My goal is quite simple : I want to program an algorithmic reverb in C++ which sounds really good. Or more exactly, the best option would be to let the end user choose the trade-off between quality and cpu-usage.
From what I found out so far is that, to create a reverb, you must feed the dry signal into a early reflections algorithm, then to a late reflections algo. Is this correct ?
Now, I found an extensive article on the late reflections part, using Feedback Delay Network (REDUCING ARTIFICIAL REVERBERATION REQUIREMENTS USING TIME-VARIANT FEEDBACK DELAY NETWORKS). From what I've read, FDN is a high quality, not too expansive (cpu wise) way of simulating the late reflexions. Furthermore, I guess you can control the quality/cpu charge trade-off by changing the number of delay lines.
However I have absolutely no idea of how to program the early reflections algo (remember ? I'm really ignorant in the DSP domain).
It would sound logical to me to use a kind of multi delay, which has the advantage to be easy to program and computationally inexpensive. But that sounds too simple to be true.
Furthermore, my instinct tells me that one or several filters must be included somewhere in the signal path.
Could some one please clarify this topic a bit for me ?
Two notes :
- I'm not after a convolution reverb at all. I don't really care about the realism of the reverb, but instead I want a good sounding, tweakable, not to cpu-hungry reverb.
- Also, the coding part isn't what worries me, I'd ask on stackoverflow otherwise.
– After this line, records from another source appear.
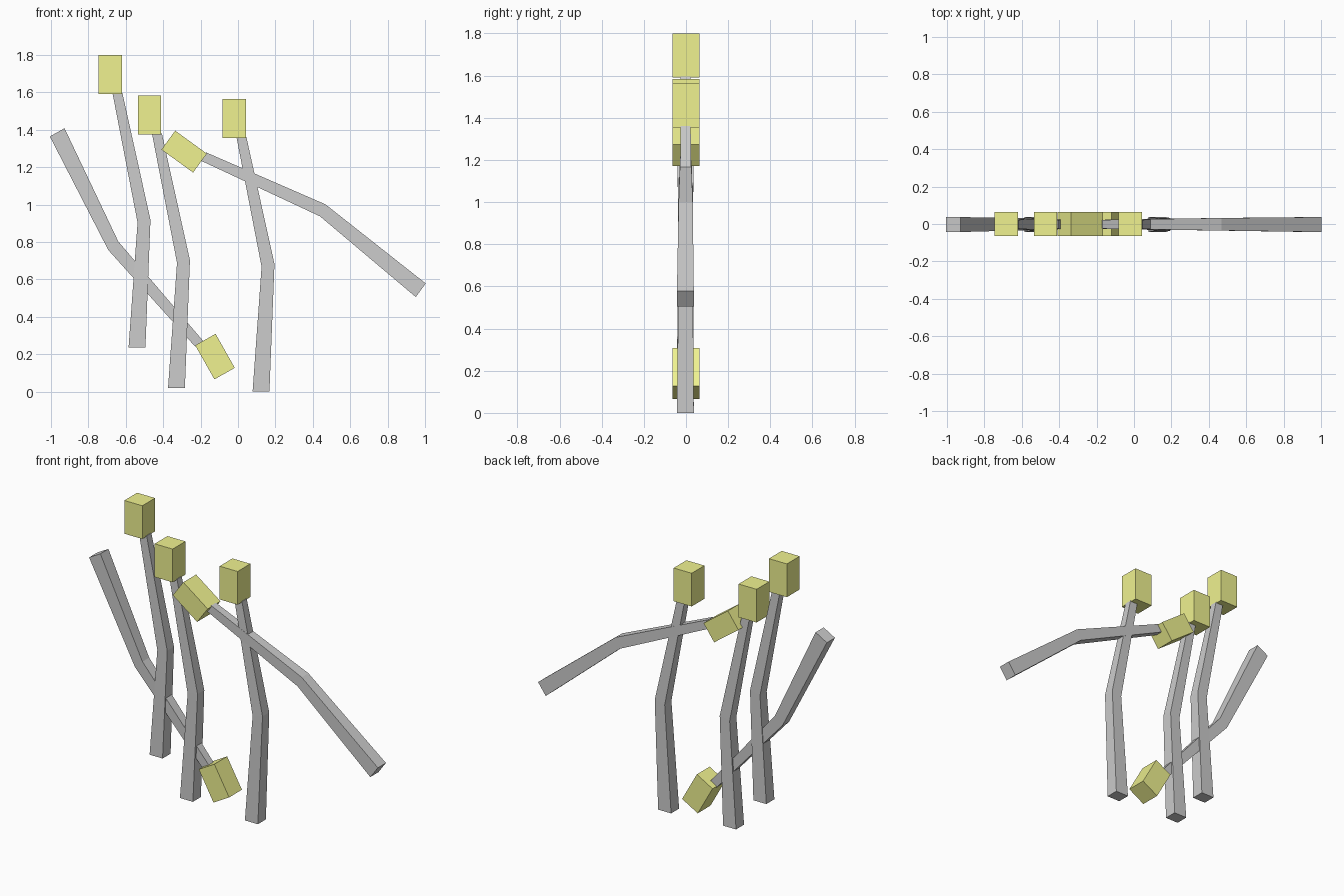
import bpy, bmesh
from math import radians
from mathutils import Vector

if "Cube" in bpy.data.objects:
    bpy.data.objects.remove(bpy.data.objects["Cube"])

yellow = bpy.data.materials.new("yellow")
yellow.diffuse_color = (0.87, 0.89, 0.28, 1)
yellow.use_nodes = True
yellow.node_tree.nodes["Principled BSDF"].inputs["Base Color"].default_value = yellow.diffuse_color

# Local origin of every piece is the centre of its head
ORIGIN = Vector((-0.021, 0, 1.459))


def stem_mesh():
    # Square sections along the bent stem: left (x, z), right (x, z), front y, back y
    sections = [((0.078, 0.0), (0.168, 0.0), -0.043, 0.037),
                ((0.126, 0.668), (0.195, 0.682), -0.035, 0.032),
                ((-0.008, 1.36), (0.045, 1.36), -0.025, 0.022)]
    bm = bmesh.new()
    rings = []
    for (lx, lz), (rx, rz), yf, yb in sections:
        corners = [(lx, yf, lz), (rx, yf, rz), (rx, yb, rz), (lx, yb, lz)]
        rings.append([bm.verts.new(Vector(c) - ORIGIN) for c in corners])
    for a, b in zip(rings, rings[1:]):
        for i in range(4):
            j = (i + 1) % 4
            bm.faces.new((a[i], a[j], b[j], b[i]))
    bm.faces.new(rings[0][::-1])
    bm.faces.new(rings[-1])
    return finish(bm, "stem")


def head_mesh():
    bm = bmesh.new()
    bmesh.ops.create_cube(bm, size=1)
    bmesh.ops.scale(bm, vec=(0.125, 0.127, 0.209), verts=bm.verts)
    me = finish(bm, "head")
    me.materials.append(yellow)
    return me


def finish(bm, name):
    bmesh.ops.recalc_face_normals(bm, faces=bm.faces)
    me = bpy.data.meshes.new(name)
    bm.to_mesh(me)
    bm.free()
    return me


stem, head = stem_mesh(), head_mesh()

# Head centre x, z and counter-clockwise turn seen from the front
pieces = [(-0.021, 1.459, 0),
          (-0.473, 1.479, 0),
          (-0.684, 1.695, 0),
          (-0.288, 1.283, 54),
          (-0.123, 0.187, 209.5)]
for i, (x, z, turn) in enumerate(pieces, 1):
    for part, me in (("stem", stem), ("head", head)):
        ob = bpy.data.objects.new(f"{part}_{i}", me)
        ob.location = (x, 0, z)
        ob.rotation_euler = (0, -radians(turn), 0)
        bpy.context.collection.objects.link(ob)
It's really the DSP part, and just that part, which I'm after :)